Thursday, May 1, 2008

‘Our Dreams Are Dead’: Violence in Gaza gets the headlines. But the slow suffocation of the West Bank should get more attention too.

From Newsweek:

To spend a week among the Palestinians in the West Bank, as I recently did, is grounds for antidepressants. Not half enough has been written about what is going on there. The violence in Gaza gets almost daily press—more border attacks and rockets launched into Israel, a new retaliatory body count (including, just this week, a mother and four young children killed during an Israeli operation in northern Gaza)—but the slow suffocation of the Palestinians in Jerusalem, in Bethlehem, in Ramallah, in every village in the West Bank, gets scant attention. "Our dreams are dead," says Ali Asamil Abkhrka, a bead vendor outside a Bethlehem restaurant. "There can never be peace with the Israelis. Never." A Palestinian policeman in the Church of the Nativity echoes him: "The wall closes the earth, closes the life. Everything is going backward."

Consider the Israeli travel restrictions. No Palestinian living in the West Bank is allowed to enter Jerusalem without written permission from the Israeli government. Islah Jad lives in Ramallah and is an associate professor in gender studies at Birzeit University. When her sisters visited her recently from Egypt, they wanted to go to Jerusalem to pray at the Al-Aqsa mosque. Dr. Jad went to a nearby Israeli settlement to apply for a permit. "Come back tomorrow," they said. She went back. "It's not ready. Come back tomorrow," she was told. The third time she came home without a permission slip, she gave up. "Why waste a week for a permit for a few hours," she told me. "It's humiliating." Her sisters went to Jerusalem without her.

The license plate is key. Palestinians living outside Jerusalem in Ramallah or Bethlehem or anywhere in the West Bank have green and white license plates and are forbidden to drive on the smooth, wide "settler" roads that link the necklace of Israeli settlements on occupied Palestinian land.
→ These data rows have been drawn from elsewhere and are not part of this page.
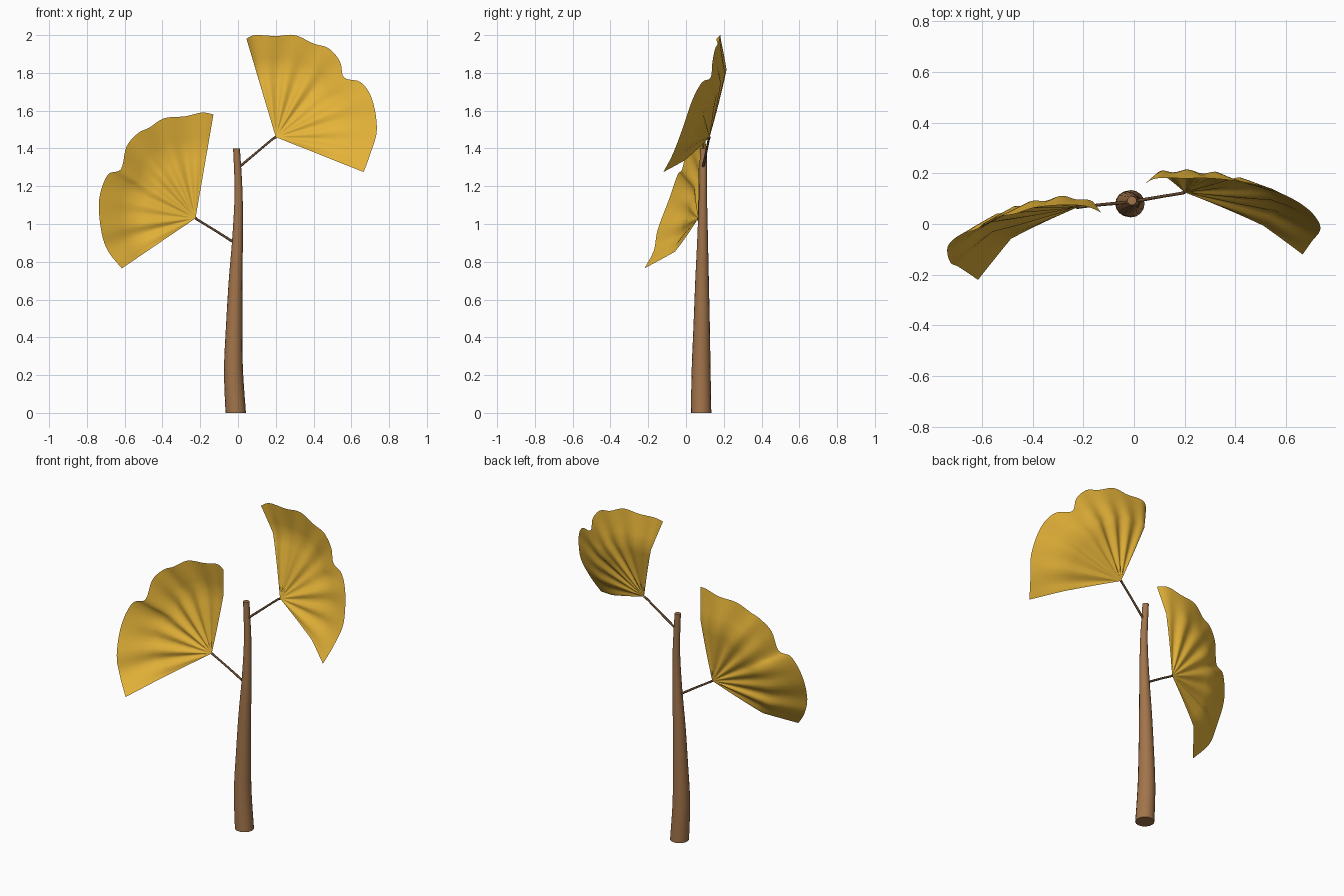
import bpy
import bmesh
import math
from mathutils import Vector

cube = bpy.data.objects.get("Cube")
if cube:
    bpy.data.objects.remove(cube, do_unlink=True)


def make_material(name, colour):
    mat = bpy.data.materials.new(name)
    mat.use_nodes = True
    mat.diffuse_color = (*colour, 1)
    mat.node_tree.nodes["Principled BSDF"].inputs["Base Color"].default_value = (*colour, 1)
    return mat


leaf_gold = make_material("golden leaf", (0.78, 0.45, 0.04))
bark_brown = make_material("bark brown", (0.36, 0.175, 0.07))
stalk_brown = make_material("stalk brown", (0.15, 0.075, 0.032))


def finish(name, bm, material, angle):
    """Turn a bmesh into a smooth shaded object."""
    mesh = bpy.data.meshes.new(name)
    bm.to_mesh(mesh)
    bm.free()
    mesh.materials.append(material)
    obj = bpy.data.objects.new(name, mesh)
    bpy.context.collection.objects.link(obj)
    bpy.ops.object.select_all(action="DESELECT")
    obj.select_set(True)
    bpy.context.view_layer.objects.active = obj
    bpy.ops.object.shade_smooth_by_angle(angle=math.radians(angle))
    return obj


def spline(points, u):
    """Smooth curve through the points, with u from 0 to 1."""
    s = u * (len(points) - 1)
    i = min(int(s), len(points) - 2)
    f = s - i
    a, b, c, d = (Vector(points[min(max(k, 0), len(points) - 1)])
                  for k in range(i - 1, i + 3))
    return b + (c - a) * f / 2 + (2 * a - 5 * b + 4 * c - d) * f**2 / 2 \
        + (3 * (b - c) + d - a) * f**3 / 2


def tube(name, points, sides, steps, material):
    """Capped tapering tube; every point is x, y, z, radius."""
    bm = bmesh.new()
    rings = []
    for j in range(steps + 1):
        u = j / steps
        here = spline(points, u)
        ahead = spline(points, min(u + 0.02, 1)) - spline(points, max(u - 0.02, 0))
        axis = Vector((0, 0, 1)) if j in (0, steps) and sides > 8 else ahead.xyz.normalized()
        side = axis.cross(Vector((0, 1, 0))).normalized()
        other = axis.cross(side)
        ring = []
        for k in range(sides):
            a = math.tau * k / sides
            offset = (side * math.cos(a) + other * math.sin(a)) * here.w
            ring.append(bm.verts.new(here.xyz + offset))
        rings.append(ring)
    for low, high in zip(rings, rings[1:]):
        for k in range(sides):
            n = (k + 1) % sides
            bm.faces.new((low[k], low[n], high[n], high[k]))
    bm.faces.new(rings[0])
    bm.faces.new(rings[-1])
    bmesh.ops.recalc_face_normals(bm, faces=bm.faces)
    return finish(name, bm, material, 50)


def fan_leaf(name, base, rim, bulge, columns=60, rows=9, folds=7, depth=0.008, ridge=0.67):
    """Pleated fan from the stalk end to a lobed rim, bent along a ridge."""
    bm = bmesh.new()
    base = Vector(base)
    tip = bm.verts.new(base)
    start = (rim[0][0] - base.x, rim[0][2] - base.z)
    end = (rim[-1][0] - base.x, rim[-1][2] - base.z)
    spread = Vector(start).angle(Vector(end))
    spokes = []
    for i in range(columns + 1):
        edge = spline(rim, i / columns)
        turn = Vector(start).angle(Vector((edge.x - base.x, edge.z - base.z))) / spread
        arch = bulge[0] + (bulge[1] - bulge[0]) * turn
        spoke = []
        for j in range(1, rows + 1):
            t = j / rows
            p = base.lerp(edge, t)
            p.y += arch * min(t / ridge, (1 - t) / (1 - ridge))
            p.y += depth * math.cos(math.tau * folds * turn) * math.sin(math.pi * t)
            spoke.append(bm.verts.new(p))
        spokes.append(spoke)
    for a, b in zip(spokes, spokes[1:]):
        bm.faces.new((tip, a[0], b[0]))
        for j in range(rows - 1):
            bm.faces.new((a[j], a[j + 1], b[j + 1], b[j]))
    bmesh.ops.recalc_face_normals(bm, faces=bm.faces)
    return finish(name, bm, leaf_gold, 80)


# Trunk with a gentle bend
tube("trunk", [(-.012, .08, 0, .054), (-.024, .08, .23, .05), (-.02, .083, .47, .043),
               (-.013, .085, .7, .036), (-.002, .088, .93, .028),
               (.003, .09, 1.17, .021), (-.008, .092, 1.4, .018)], 16, 24, bark_brown)

# Leaf stalks
upper_base = (.2, .125, 1.46)
lower_base = (-.225, .065, 1.03)
tube("upper_stalk", [(.005, .09, 1.3, .007), (.1, .107, 1.38, .006),
                     (.18, .12, 1.447, .006), (*upper_base, .007)], 8, 8, stalk_brown)
tube("lower_stalk", [(-.01, .087, .895, .007), (-.12, .077, .965, .006),
                     (-.205, .068, 1.017, .006), (*lower_base, .007)], 8, 8, stalk_brown)

# Upper leaf, on the model's left
upper_rim = [(.045, .16, 1.98), (.09, .18, 2), (.2, .18, 1.995), (.3, .18, 2),
             (.4, .17, 1.955), (.48, .155, 1.93), (.54, .14, 1.86), (.562, .13, 1.775),
             (.65, .085, 1.75), (.71, .035, 1.66), (.735, -.02, 1.5), (.7, -.07, 1.37),
             (.665, -.12, 1.275)]
fan_leaf("upper_leaf", upper_base, upper_rim, (.05, .025))

# Lower leaf, on the model's right
lower_rim = [(-.13, .045, 1.58), (-.19, .07, 1.59), (-.28, .075, 1.57), (-.39, .065, 1.56),
             (-.47, .04, 1.51), (-.53, .03, 1.48), (-.59, .005, 1.41), (-.62, -.02, 1.29),
             (-.69, -.045, 1.26), (-.735, -.09, 1.13), (-.725, -.15, .97), (-.69, -.17, .86),
             (-.615, -.22, .765)]
fan_leaf("lower_leaf", lower_base, lower_rim, (.03, .06))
Palestinians who live in Jerusalem have yellow license plates and are allowed on the roads, but such an apparent privilege is muted at the checkpoints, some 500 of them. The blue and white ID cards, which all Israelis and Palestinians carry, identify the bearer's religion and ethnicity. The Israelis are waved through. The Palestinians are pulled aside. "As soon as they see Arabic on the ID card they say, 'Security'," says Najwa, a lovely young Palestinian woman who works in a Jerusalem hotel. "We have to pull over, and they go through the luggage, the glove compartment, the papers of everybody in the car. It can take hours to get through. I have friends in Ramallah whom I haven't seen in years. The hassle is just too great."

The checkpoints have personalities of their own. The direct road from Jerusalem to Ramallah has been blocked by the wall, funneling the traffic through twisty, rutted roads to the Qalandya checkpoint. Getting through the checkpoint to enter the Palestinian city of Ramallah is easy. Getting back is not. Unless they have yellow plates, Palestinians with permission to travel to Jerusalem have to leave their cars on the Palestinian side, walk through a series of security turnstiles on foot, show their papers to the Israeli soldier on duty and then, if cleared, continue their journeys in so-called service cars, beat-up yellow vans jammed to overflowing. The checkpoint on the direct road to Bethlehem is closed to Palestinians altogether.

Despair is the word I hear most often from West Bank Palestinians, 58 percent of whom have fallen below the poverty line. "I can't get work from the Israeli side because I am haram [forbidden], and the Palestinians can't even afford to pay me bus fare," says an architect reduced to working in a bookstore. The night offers particular terrors. Jad, who works late, recognizes the sounds of frequent Israeli raids, "explosions and hard beats on doors and screams," she says.

Read the entire article here>